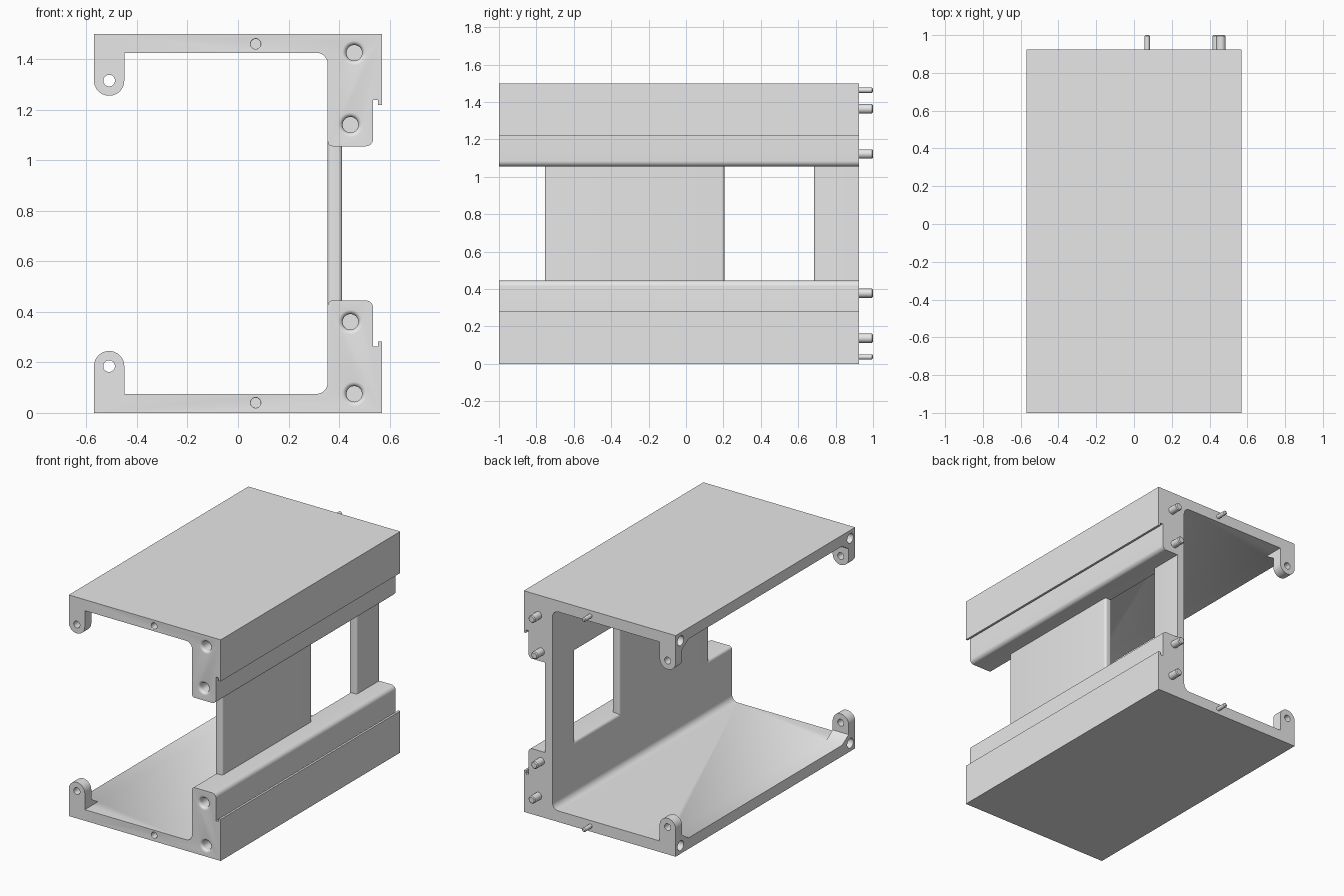
import bpy, bmesh, math
from mathutils import Vector

cube = bpy.data.objects.get("Cube")
if cube:
    bpy.data.objects.remove(cube)

MID = 0.75           # height of the mirror plane
FRONT, BACK = -1.0, 0.925

grey = bpy.data.materials.new("plain grey")
grey.use_nodes = True
COLOUR = (0.8, 0.8, 0.8, 1)
grey.diffuse_color = COLOUR
grey.node_tree.nodes["Principled BSDF"].inputs["Base Color"].default_value = COLOUR


def finish(bm, name):
    bmesh.ops.recalc_face_normals(bm, faces=bm.faces)
    mesh = bpy.data.meshes.new(name)
    bm.to_mesh(mesh)
    bm.free()
    mesh.materials.append(grey)
    ob = bpy.data.objects.new(name, mesh)
    ob.location.z = MID
    bpy.context.collection.objects.link(ob)
    return ob


def prism(name, profile, a, b, axis="y"):
    """Extrude a closed profile (x,z along y, or y,z along x)."""
    bm = bmesh.new()
    place = (lambda u, v: (u, a, v - MID)) if axis == "y" else (lambda u, v: (a, u, v - MID))
    face = bm.faces.new([bm.verts.new(place(u, v)) for u, v in profile])
    new = bmesh.ops.extrude_face_region(bm, geom=[face])["geom"]
    step = Vector((0, b - a, 0)) if axis == "y" else Vector((b - a, 0, 0))
    bmesh.ops.translate(bm, vec=step, verts=[g for g in new if isinstance(g, bmesh.types.BMVert)])
    return finish(bm, name)


def lathe(name, x, z, outline, n=32):
    """Round solid along y from (radius, y) pairs."""
    bm = bmesh.new()
    rings = []
    for r, y in outline:
        angles = [math.tau * i / n for i in range(n)]
        rings.append([bm.verts.new((x + r * math.cos(t), y, z - MID + r * math.sin(t))) for t in angles])
    for p, q in zip(rings, rings[1:]):
        for i in range(n):
            j = (i + 1) % n
            bm.faces.new((p[i], p[j], q[j], q[i]))
    bm.faces.new(rings[0])
    bm.faces.new(rings[-1])
    return finish(bm, name)


def arc(cx, cz, r, start, end, n=8):
    return [(cx + r * math.cos(math.radians(start + (end - start) * i / n)),
             cz + r * math.sin(math.radians(start + (end - start) * i / n))) for i in range(n + 1)]


def activate(ob):
    bpy.ops.object.select_all(action="DESELECT")
    ob.select_set(True)
    bpy.context.view_layer.objects.active = ob


def combine(ob, tool, operation):
    activate(ob)
    mod = ob.modifiers.new("combine", "BOOLEAN")
    mod.operation, mod.solver, mod.object = operation, "EXACT", tool
    bpy.ops.object.modifier_apply(modifier=mod.name)
    bpy.data.objects.remove(tool)


def polish(ob, mirrored=True):
    activate(ob)
    if mirrored:
        mod = ob.modifiers.new("mirror", "MIRROR")
        mod.use_axis = (False, False, True)
        mod.use_mirror_merge = False
        bpy.ops.object.modifier_apply(modifier=mod.name)
    bpy.ops.object.shade_smooth_by_angle(angle=math.radians(35))


# Plate and side rail: one profile run along the full length
profile = [(-0.57, 0), (0.57, 0), (0.57, 0.282), (0.555, 0.282), (0.555, 0.262), (0.535, 0.262)]
profile += arc(0.505, 0.415, 0.03, 0, 90) + arc(0.375, 0.425, 0.02, 90, 180)
profile += arc(0.31, 0.12, 0.045, 0, -90) + [(-0.57, 0.075)]
shell = prism("plate_and_rail", profile, FRONT, BACK)

# Hinge ears with a sloped gusset behind each, at both ends
ear = [(-0.57, 0.04), (-0.45, 0.04)] + arc(-0.51, 0.185, 0.06, 0, 180, 20)
for end, inward in ((FRONT, 1), (BACK, -1)):
    combine(shell, prism("ear", ear, end, end + 0.07 * inward), "UNION")
    gusset = [(end + d * inward, z) for d, z in ((0.03, 0.04), (0.14, 0.04), (0.14, 0.075), (0.07, 0.12), (0.03, 0.12))]
    combine(shell, prism("gusset", gusset, -0.57, -0.45, "x"), "UNION")

# Pivot holes through the ears and round pockets in the open side
for end, inward in ((FRONT, 1), (BACK, -1)):
    pivot = lathe("pivot_cutter", -0.51, 0.185, [(0.023, end - 0.05 * inward), (0.023, end + 0.1 * inward)])
    combine(shell, pivot, "DIFFERENCE")
    pocket = prism("pocket_cutter", arc(end + 0.053 * inward, 0.055, 0.033, 0, 348.75, 31), -0.6, -0.48, "x")
    combine(shell, pocket, "DIFFERENCE")

# Flared sockets in the front end
for x, z, r, flare in ((0.46, 0.075, 0.031, 0.018), (0.445, 0.36, 0.031, 0.018), (0.07, 0.04, 0.02, 0.004)):
    mouth = [(r + flare * (1 - math.sin(t)), FRONT + flare * (1 - math.cos(t)))
             for t in (math.pi / 2 * i / 6 for i in range(7))]
    outline = [(r + flare, FRONT - 0.02)] + mouth + [(r, FRONT + 0.09)]
    combine(shell, lathe("socket_cutter", x, z, outline), "DIFFERENCE")
polish(shell)

# Locating pins on the back end
for name, x, z, r in (("outer_pin", 0.46, 0.137, 0.025), ("inner_pin", 0.44, 0.378, 0.025), ("small_pin", 0.07, 0.037, 0.014)):
    polish(lathe(name, x, z, [(r, BACK - 0.01), (r, 0.994), (r - 0.006, 1.0)]))


# Upright wall panels joining the two rails, with rounded vertical edges
def wall(name, y0, y1, round_back):
    r = 0.015
    x0, x1 = 0.355, 0.412
    outline = arc(x1 - r, y0 + r, r, 0, -90, 6) + arc(x0 + r, y0 + r, r, -90, -180, 6)
    if round_back:
        outline += arc(x0 + r, y1 - r, r, 180, 90, 6) + arc(x1 - r, y1 - r, r, 90, 0, 6)
    else:
        outline += [(x0, y1), (x1, y1)]
    bm = bmesh.new()
    low, high = 0.42 - MID, MID - 0.42
    face = bm.faces.new([bm.verts.new((x, y, low)) for x, y in outline])
    new = bmesh.ops.extrude_face_region(bm, geom=[face])["geom"]
    bmesh.ops.translate(bm, vec=(0, 0, high - low), verts=[g for g in new if isinstance(g, bmesh.types.BMVert)])
    polish(finish(bm, name), mirrored=False)


wall("wide_wall_panel", -0.755, 0.205, True)
wall("end_wall_post", 0.685, BACK, False)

• _Task description_
Word for word, restate all of the records. Exclude the pictures.

• _Result of the exercise_
import bpy, bmesh, math
from mathutils import Vector

cube = bpy.data.objects.get("Cube")
if cube:
    bpy.data.objects.remove(cube)

MID = 0.75           # height of the mirror plane
FRONT, BACK = -1.0, 0.925

grey = bpy.data.materials.new("plain grey")
grey.use_nodes = True
COLOUR = (0.8, 0.8, 0.8, 1)
grey.diffuse_color = COLOUR
grey.node_tree.nodes["Principled BSDF"].inputs["Base Color"].default_value = COLOUR


def finish(bm, name):
    bmesh.ops.recalc_face_normals(bm, faces=bm.faces)
    mesh = bpy.data.meshes.new(name)
    bm.to_mesh(mesh)
    bm.free()
    mesh.materials.append(grey)
    ob = bpy.data.objects.new(name, mesh)
    ob.location.z = MID
    bpy.context.collection.objects.link(ob)
    return ob


def prism(name, profile, a, b, axis="y"):
    """Extrude a closed profile (x,z along y, or y,z along x)."""
    bm = bmesh.new()
    place = (lambda u, v: (u, a, v - MID)) if axis == "y" else (lambda u, v: (a, u, v - MID))
    face = bm.faces.new([bm.verts.new(place(u, v)) for u, v in profile])
    new = bmesh.ops.extrude_face_region(bm, geom=[face])["geom"]
    step = Vector((0, b - a, 0)) if axis == "y" else Vector((b - a, 0, 0))
    bmesh.ops.translate(bm, vec=step, verts=[g for g in new if isinstance(g, bmesh.types.BMVert)])
    return finish(bm, name)


def lathe(name, x, z, outline, n=32):
    """Round solid along y from (radius, y) pairs."""
    bm = bmesh.new()
    rings = []
    for r, y in outline:
        angles = [math.tau * i / n for i in range(n)]
        rings.append([bm.verts.new((x + r * math.cos(t), y, z - MID + r * math.sin(t))) for t in angles])
    for p, q in zip(rings, rings[1:]):
        for i in range(n):
            j = (i + 1) % n
            bm.faces.new((p[i], p[j], q[j], q[i]))
    bm.faces.new(rings[0])
    bm.faces.new(rings[-1])
    return finish(bm, name)


def arc(cx, cz, r, start, end, n=8):
    return [(cx + r * math.cos(math.radians(start + (end - start) * i / n)),
             cz + r * math.sin(math.radians(start + (end - start) * i / n))) for i in range(n + 1)]


def activate(ob):
    bpy.ops.object.select_all(action="DESELECT")
    ob.select_set(True)
    bpy.context.view_layer.objects.active = ob


def combine(ob, tool, operation):
    activate(ob)
    mod = ob.modifiers.new("combine", "BOOLEAN")
    mod.operation, mod.solver, mod.object = operation, "EXACT", tool
    bpy.ops.object.modifier_apply(modifier=mod.name)
    bpy.data.objects.remove(tool)


def polish(ob, mirrored=True):
    activate(ob)
    if mirrored:
        mod = ob.modifiers.new("mirror", "MIRROR")
        mod.use_axis = (False, False, True)
        mod.use_mirror_merge = False
        bpy.ops.object.modifier_apply(modifier=mod.name)
    bpy.ops.object.shade_smooth_by_angle(angle=math.radians(35))


# Plate and side rail: one profile run along the full length
profile = [(-0.57, 0), (0.57, 0), (0.57, 0.282), (0.555, 0.282), (0.555, 0.262), (0.535, 0.262)]
profile += arc(0.505, 0.415, 0.03, 0, 90) + arc(0.375, 0.425, 0.02, 90, 180)
profile += arc(0.31, 0.12, 0.045, 0, -90) + [(-0.57, 0.075)]
shell = prism("plate_and_rail", profile, FRONT, BACK)

# Hinge ears with a sloped gusset behind each, at both ends
ear = [(-0.57, 0.04), (-0.45, 0.04)] + arc(-0.51, 0.185, 0.06, 0, 180, 20)
for end, inward in ((FRONT, 1), (BACK, -1)):
    combine(shell, prism("ear", ear, end, end + 0.07 * inward), "UNION")
    gusset = [(end + d * inward, z) for d, z in ((0.03, 0.04), (0.14, 0.04), (0.14, 0.075), (0.07, 0.12), (0.03, 0.12))]
    combine(shell, prism("gusset", gusset, -0.57, -0.45, "x"), "UNION")

# Pivot holes through the ears and round pockets in the open side
for end, inward in ((FRONT, 1), (BACK, -1)):
    pivot = lathe("pivot_cutter", -0.51, 0.185, [(0.023, end - 0.05 * inward), (0.023, end + 0.1 * inward)])
    combine(shell, pivot, "DIFFERENCE")
    pocket = prism("pocket_cutter", arc(end + 0.053 * inward, 0.055, 0.033, 0, 348.75, 31), -0.6, -0.48, "x")
    combine(shell, pocket, "DIFFERENCE")

# Flared sockets in the front end
for x, z, r, flare in ((0.46, 0.075, 0.031, 0.018), (0.445, 0.36, 0.031, 0.018), (0.07, 0.04, 0.02, 0.004)):
    mouth = [(r + flare * (1 - math.sin(t)), FRONT + flare * (1 - math.cos(t)))
             for t in (math.pi / 2 * i / 6 for i in range(7))]
    outline = [(r + flare, FRONT - 0.02)] + mouth + [(r, FRONT + 0.09)]
    combine(shell, lathe("socket_cutter", x, z, outline), "DIFFERENCE")
polish(shell)

# Locating pins on the back end
for name, x, z, r in (("outer_pin", 0.46, 0.137, 0.025), ("inner_pin", 0.44, 0.378, 0.025), ("small_pin", 0.07, 0.037, 0.014)):
    polish(lathe(name, x, z, [(r, BACK - 0.01), (r, 0.994), (r - 0.006, 1.0)]))


# Upright wall panels joining the two rails, with rounded vertical edges
def wall(name, y0, y1, round_back):
    r = 0.015
    x0, x1 = 0.355, 0.412
    outline = arc(x1 - r, y0 + r, r, 0, -90, 6) + arc(x0 + r, y0 + r, r, -90, -180, 6)
    if round_back:
        outline += arc(x0 + r, y1 - r, r, 180, 90, 6) + arc(x1 - r, y1 - r, r, 90, 0, 6)
    else:
        outline += [(x0, y1), (x1, y1)]
    bm = bmesh.new()
    low, high = 0.42 - MID, MID - 0.42
    face = bm.faces.new([bm.verts.new((x, y, low)) for x, y in outline])
    new = bmesh.ops.extrude_face_region(bm, geom=[face])["geom"]
    bmesh.ops.translate(bm, vec=(0, 0, high - low), verts=[g for g in new if isinstance(g, bmesh.types.BMVert)])
    polish(finish(bm, name), mirrored=False)


wall("wide_wall_panel", -0.755, 0.205, True)
wall("end_wall_post", 0.685, BACK, False)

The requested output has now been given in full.